Because BGMs measure blood glucose levels and CGMs monitor the glucose levels in interstitial fluid, they are analyzing two different types of fluids. Different body fluids can sometimes give different numbers, so there will be times when the readings on your fingerstick and on your CGM temporarily don’t match.
When Fingerstick Readings Don’t Match CGM
A difference in readings between a CGM and a fingerstick reading of blood glucose is more likely to occur in certain circumstances that are listed below:
- First 24 hours of a new sensor. Newly-inserted Dexcom G6 sensors can register glucose readings that are less consistent with those of a blood glucose meter. This is because interstitial fluid can change at different rates. The CGM needs to adjust to this. The readings become more aligned as the sensor becomes more accustomed to your body over the first 24 hours of sensor use. Be sure to use finger sticks during this period if your readings don’t match how you feel. Or you are making any medication or dosing decisions.
- Physical pressure on the sensor. Sometimes we might not even realize when we’re pressing on the sensor, and it can create a difference in your readings. Have you been sleeping on the sensor? Wearing tight clothing? Leaning against a standing desk while working? Think about whether something is pressing against the sensor.

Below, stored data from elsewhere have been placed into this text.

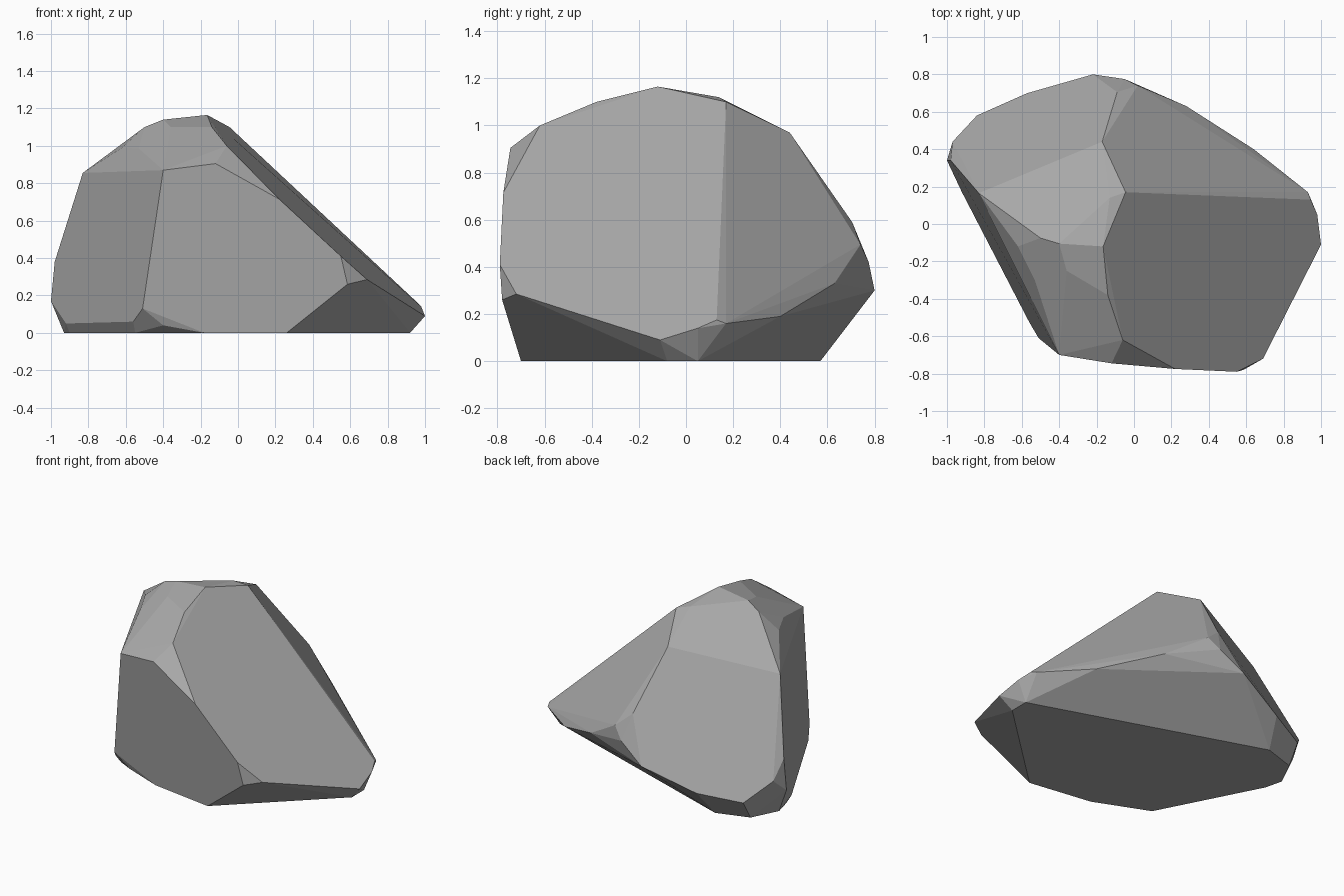
import bpy
import bmesh
import math
from mathutils import Vector

default_cube = bpy.data.objects.get("Cube")
if default_cube:
    bpy.data.objects.remove(default_cube, do_unlink=True)


def flat_material(name, color):
    material = bpy.data.materials.new(name)
    material.use_nodes = True
    material.diffuse_color = color
    shader = material.node_tree.nodes["Principled BSDF"]
    shader.inputs["Base Color"].default_value = color
    shader.inputs["Roughness"].default_value = 0.9
    return material


def faceted_boulder(name, corner_groups, material):
    """Wrap a convex skin round the corners and merge almost flat facets."""
    bm = bmesh.new()
    for group in corner_groups:
        for corner in group:
            bm.verts.new(Vector(corner))
    hull = bmesh.ops.convex_hull(bm, input=bm.verts[:])
    unused = {item for item in hull["geom_interior"] + hull["geom_unused"]
              if isinstance(item, bmesh.types.BMVert)}
    bmesh.ops.delete(bm, geom=list(unused), context="VERTS")
    bmesh.ops.dissolve_limit(bm, angle_limit=math.radians(6),
                             verts=bm.verts[:], edges=bm.edges[:])
    bmesh.ops.recalc_face_normals(bm, faces=bm.faces[:])

    mesh = bpy.data.meshes.new(name)
    bm.to_mesh(mesh)
    bm.free()
    mesh.materials.append(material)
    boulder = bpy.data.objects.new(name, mesh)
    bpy.context.scene.collection.objects.link(boulder)
    return boulder


# Flat footprint resting on the ground
footprint = [(.26, -.7, 0), (.92, -.08, 0), (.92, .05, 0), (-.62, .57, 0),
             (-.84, .5, 0), (-.93, .32, 0), (-.9, .2, 0), (-.55, -.48, 0),
             (-.18, -.635, 0)]

# Chipped lower rim on the left and front
left_rim = [(-.4, -.6, .04), (-.51, -.61, .13), (-.56, -.525, .06),
            (-.92, .17, .05), (-1, .34, .17), (-.98, .34, .38),
            (-.97, .44, .26)]

# Chipped lower rim along the back and the pointed toe
back_rim = [(-.84, .58, .13), (-.57, .7, .17), (-.22, .8, .3),
            (-.05, .775, .42), (.28, .63, .33), (.64, .4, .19),
            (.93, .17, .16), (.945, .13, .175), (.98, .05, .14),
            (1, -.11, .09), (.69, -.72, .285), (.585, -.78, .26)]

# Shoulder where the tall sides meet the sloping top
shoulder = [(.55, -.79, .41), (.22, -.775, .715), (-.12, -.745, .905),
            (-.4, -.7, .87), (-.53, -.3, .985), (-.62, -.12, .99),
            (-.83, .165, .855), (-.09, .705, .59), (.02, .74, .495)]

# Worn crown
crown = [(-.06, -.62, 1), (-.14, -.38, 1.1), (-.165, -.12, 1.165),
         (-.4, -.105, 1.14), (-.5, -.075, 1.1), (-.36, -.25, 1.1),
         (-.045, .17, 1.1), (-.13, .14, 1.12), (-.17, .44, .97)]

stone = flat_material("stone grey", (.4, .4, .4, 1))
faceted_boulder("boulder", [footprint, left_rim, back_rim, shoulder, crown], stone)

- Quick changes in glucose levels. If your glucose level quickly changes – blood glucose and interstitial fluid do not change at the same rate so there can be some differentiation between those two values, however as they stabilize, the numbers should get closer and be easier to compare
- A lag as data is relayed. A lag is typical in relaying CGM data from your body to your app, and it should be expected.
The CGM reports a glucose value every five minutes, which actually represents the average of readings over the past five minutes. Note that when blood glucose is rising, the CGM is likely to display values that are temporarily LOWER than the actual blood glucose numbers. When it is falling, the CGM is likely to display values that are temporarily HIGHER than the blood glucose.
Which Reading is More Accurate: BGM or CGM?
Both readings can be accurate, even if they don’t match. Your body’s fluids just behave a little differently.
It’s important to understand that BGM readings will never exactly match the CGM sensor reading. The degree of error in the Dexcom G6 CGM system (9.5%) is equal to the most accurate meters available today (10%). Older and off-brand meters may have considerably lower accuracy than the G6 system.
Dexcom’s instructions advise that when working correctly, your Dexcom G6 device should obey the “20 rule,” which means numbers fall within:
- 20% of the meter value (blood glucose meter) when the meter value is 80 mg/dL or higher
- 20 mg/dL of the meter value (blood glucose meter) when the meter value is under 80 mg/dL
If your sensor readings are in fact not lining up, contact Level2 Support at 1-844-302-2821, TTY 711 to see if they can help determine if you should receive a replacement device if necessary. However, if you think your level is rising or falling quickly, a fingerstick blood glucose test will give you a more accurate real-time level.
What is most important is not the blood glucose number itself, but rather, the overall trends you are seeing. Think about how you’re feeling and make a note of any trends or signals your body is telling you. (Do you want a list of ways to get better in tune with what your body is telling you? Read this. Also, learn the signs of hypoglycemia and hyperglycemia.)
If you’re concerned your CGM is not working, please contact Level2 Support: 1-844-302-2821, TTY 711